## TO DO
Among the entries, which lines carry the string "ends"? Copy each of them.

## RECORDS PROVIDED
· · · · · · ·
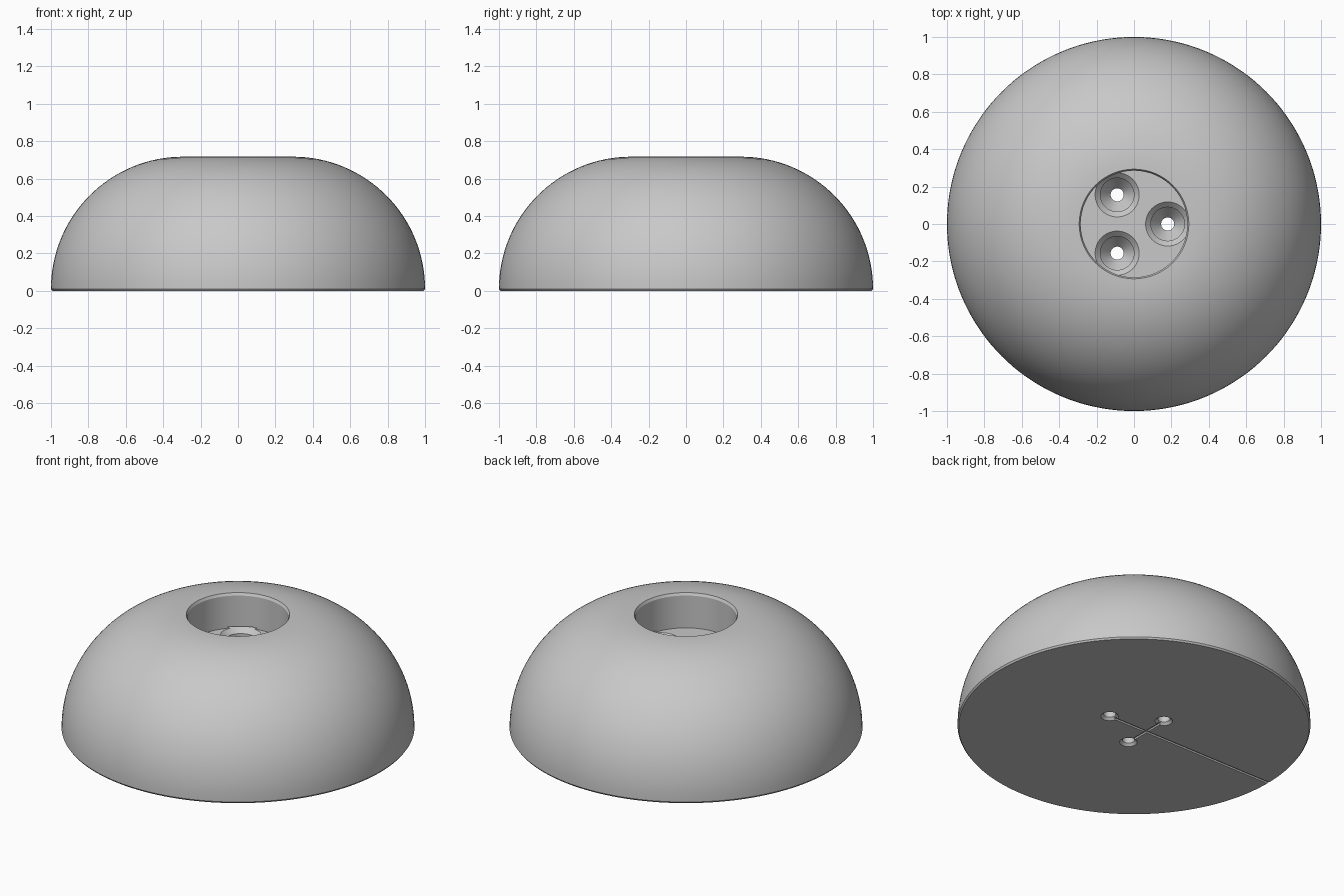
import bpy, bmesh
from math import sin, cos, pi, tau, radians
from mathutils import Matrix

cube = bpy.data.objects.get("Cube")
if cube:
    bpy.data.objects.remove(cube, do_unlink=True)

grey = bpy.data.materials.new("plain grey")
grey.use_nodes = True
colour = (0.58, 0.58, 0.58, 1)
grey.diffuse_color = colour
grey.node_tree.nodes["Principled BSDF"].inputs["Base Color"].default_value = colour


def add_object(name, bm):
    bmesh.ops.recalc_face_normals(bm, faces=bm.faces)
    mesh = bpy.data.meshes.new(name)
    bm.to_mesh(mesh)
    bm.free()
    mesh.materials.append(grey)
    obj = bpy.data.objects.new(name, mesh)
    bpy.context.collection.objects.link(obj)
    return obj


def lathe(name, profile, steps, x=0, y=0):
    """Turn an (r, z) profile that starts and ends on the axis."""
    bm = bmesh.new()
    verts = [bm.verts.new((r, 0, z)) for r, z in profile]
    edges = [bm.edges.new(pair) for pair in zip(verts, verts[1:])]
    bmesh.ops.spin(bm, geom=verts + edges, cent=(0, 0, 0), axis=(0, 0, 1),
                   angle=tau, steps=steps)
    bmesh.ops.remove_doubles(bm, verts=bm.verts, dist=1e-5)
    bmesh.ops.translate(bm, verts=bm.verts, vec=(x, y, 0))
    return add_object(name, bm)


def box(name, low, high):
    bm = bmesh.new()
    bmesh.ops.create_cube(bm, size=1)
    size = [b - a for a, b in zip(low, high)]
    mid = [(a + b) / 2 for a, b in zip(low, high)]
    bm.transform(Matrix.Translation(mid) @ Matrix.Diagonal((*size, 1)))
    return add_object(name, bm)


# Rounded dome with a chamfered foot and a round pocket in the top
top, floor, round_r, foot = 0.717, 0.50, 0.707, 0.01
arc = [((1 - round_r) + round_r * cos(a), foot + round_r * sin(a))
       for a in (i / 32 * pi / 2 for i in range(33))]
dome_profile = [(0, 0), (0.993, 0)] + arc + [
    (0.285, top - 0.015), (0.285, floor), (0, floor)]
dome = lathe("dome", dome_profile, 144)

# Countersunk screw holes, chamfered at both ends
hole_profile = [(0, -0.02), (0.07, -0.02), (0.035, 0.015), (0.035, 0.38),
                (0.09, 0.45), (0.09, 0.472), (0.128, 0.51), (0, 0.51)]
cutters = []
for i in range(3):
    a = radians(120 * i)
    cutters.append(lathe("screw_hole", hole_profile, 48, 0.18 * cos(a), 0.18 * sin(a)))

# Thin grooves across the underside
w, depth = 0.008, 0.01
cutters.append(box("long_groove", (-1.1, -w, -0.1), (0.18, w, depth)))
cutters.append(box("cross_groove", (-0.09 - w, -0.156, -0.1), (-0.09 + w, 0.156, depth)))

# Cut every hole and groove, then drop the cutters
bpy.context.view_layer.objects.active = dome
for cutter in cutters:
    cutter.hide_render = True
    cut = dome.modifiers.new("cut", "BOOLEAN")
    cut.operation = "DIFFERENCE"
    cut.solver = "EXACT"
    cut.object = cutter
    bpy.ops.object.modifier_apply(modifier=cut.name)
    bpy.data.objects.remove(cutter, do_unlink=True)

bpy.ops.object.select_all(action="DESELECT")
dome.select_set(True)
bpy.ops.object.shade_smooth_by_angle(angle=radians(25))
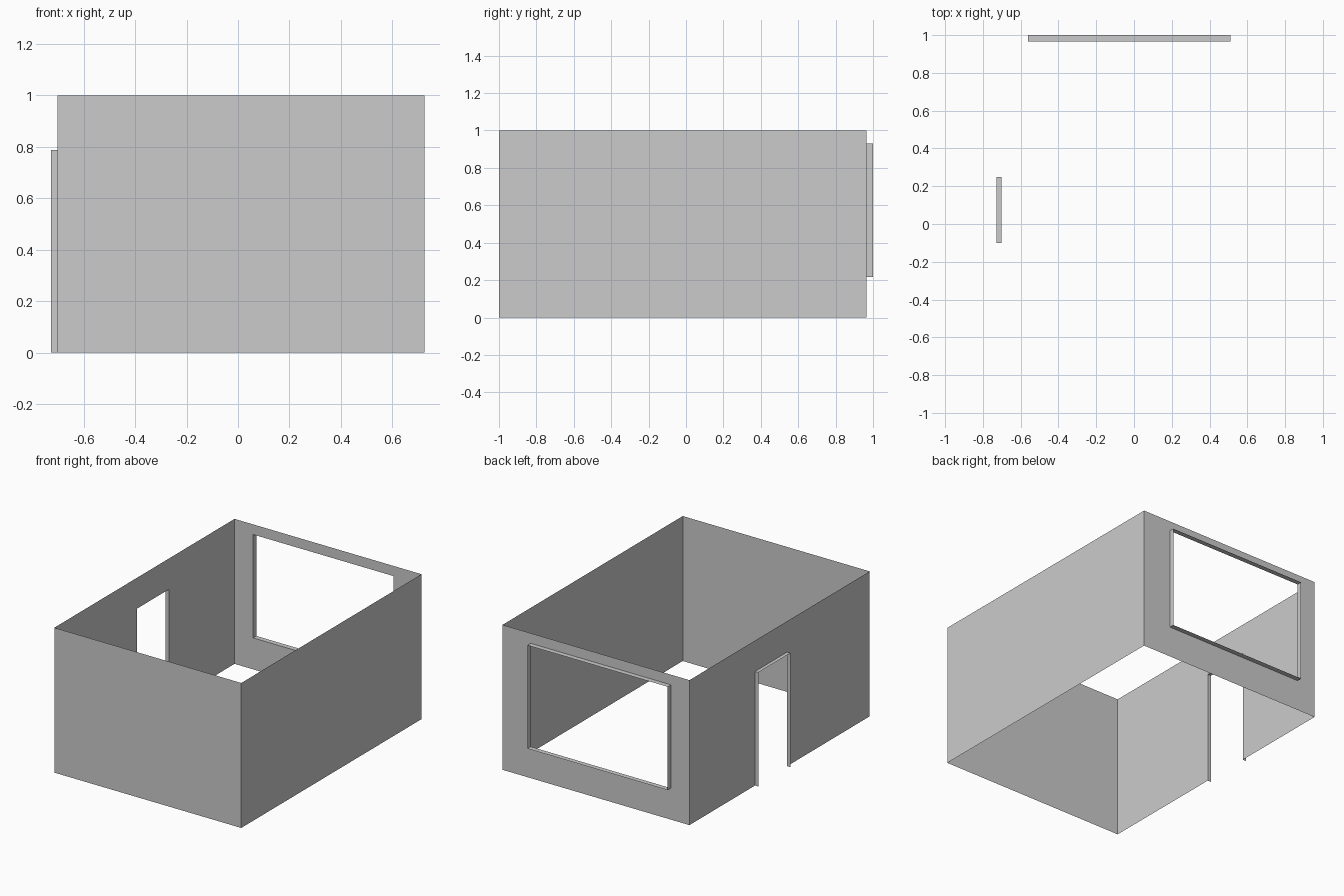
import bpy, bmesh
from mathutils import Vector

if "Cube" in bpy.data.objects:
    bpy.data.objects.remove(bpy.data.objects["Cube"])

X0, X1, Y0, Y1, H = -0.702, 0.725, -1.0, 0.965, 1.0


def make_object(name, bm):
    mesh = bpy.data.meshes.new(name)
    bm.to_mesh(mesh)
    bm.free()
    obj = bpy.data.objects.new(name, mesh)
    bpy.context.collection.objects.link(obj)
    return obj


def wall(name, start, end, opening=None, depth=0.0):
    """Thin wall from start to end (outside on the right-hand side).
    opening = (u0, u1, z0, z1) along the wall; its edges extrude outward."""
    start, end = Vector((*start, 0)), Vector((*end, 0))
    along = (end - start).normalized()
    out = along.cross(Vector((0, 0, 1)))
    length = (end - start).length
    us, zs = [0, length], [0, H]
    if opening:
        us = [0, opening[0], opening[1], length]
        zs = sorted({0, opening[2], opening[3], H})
    bm = bmesh.new()
    grid = [[bm.verts.new(start + along * u + Vector((0, 0, z))) for z in zs] for u in us]
    hole = (1, zs.index(opening[2])) if opening else None
    for i in range(len(us) - 1):
        for j in range(len(zs) - 1):
            if (i, j) != hole:
                bm.faces.new((grid[i][j], grid[i + 1][j], grid[i + 1][j + 1], grid[i][j + 1]))
    # Reveal: push the rim of the opening outward
    if opening:
        i, j = hole
        rim = {grid[i][j], grid[i + 1][j], grid[i + 1][j + 1], grid[i][j + 1]}
        edges = [e for e in bm.edges if e.is_boundary and set(e.verts) <= rim]
        new = bmesh.ops.extrude_edge_only(bm, edges=edges)["geom"]
        bmesh.ops.translate(bm, vec=out * depth,
                            verts=[g for g in new if isinstance(g, bmesh.types.BMVert)])
    return make_object(name, bm)


# Plain walls
wall("front_wall", (X0, Y0), (X1, Y0))
wall("right_wall", (X1, Y0), (X1, Y1))

# Back wall with a wide window, measured from its +x end
wall("back_wall_with_window", (X1, Y1), (X0, Y1),
     (X1 - 0.51, X1 + 0.56, 0.217, 0.93), 0.035)

# Left wall with a doorway, measured from its +y end
wall("left_wall_with_doorway", (X0, Y1), (X0, Y0),
     (Y1 - 0.25, Y1 + 0.10, 0, 0.787), 0.025)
· · · · · · ·
## EXERCISE RESULT
    """Turn an (r, z) profile that starts and ends on the axis."""
# Countersunk screw holes, chamfered at both ends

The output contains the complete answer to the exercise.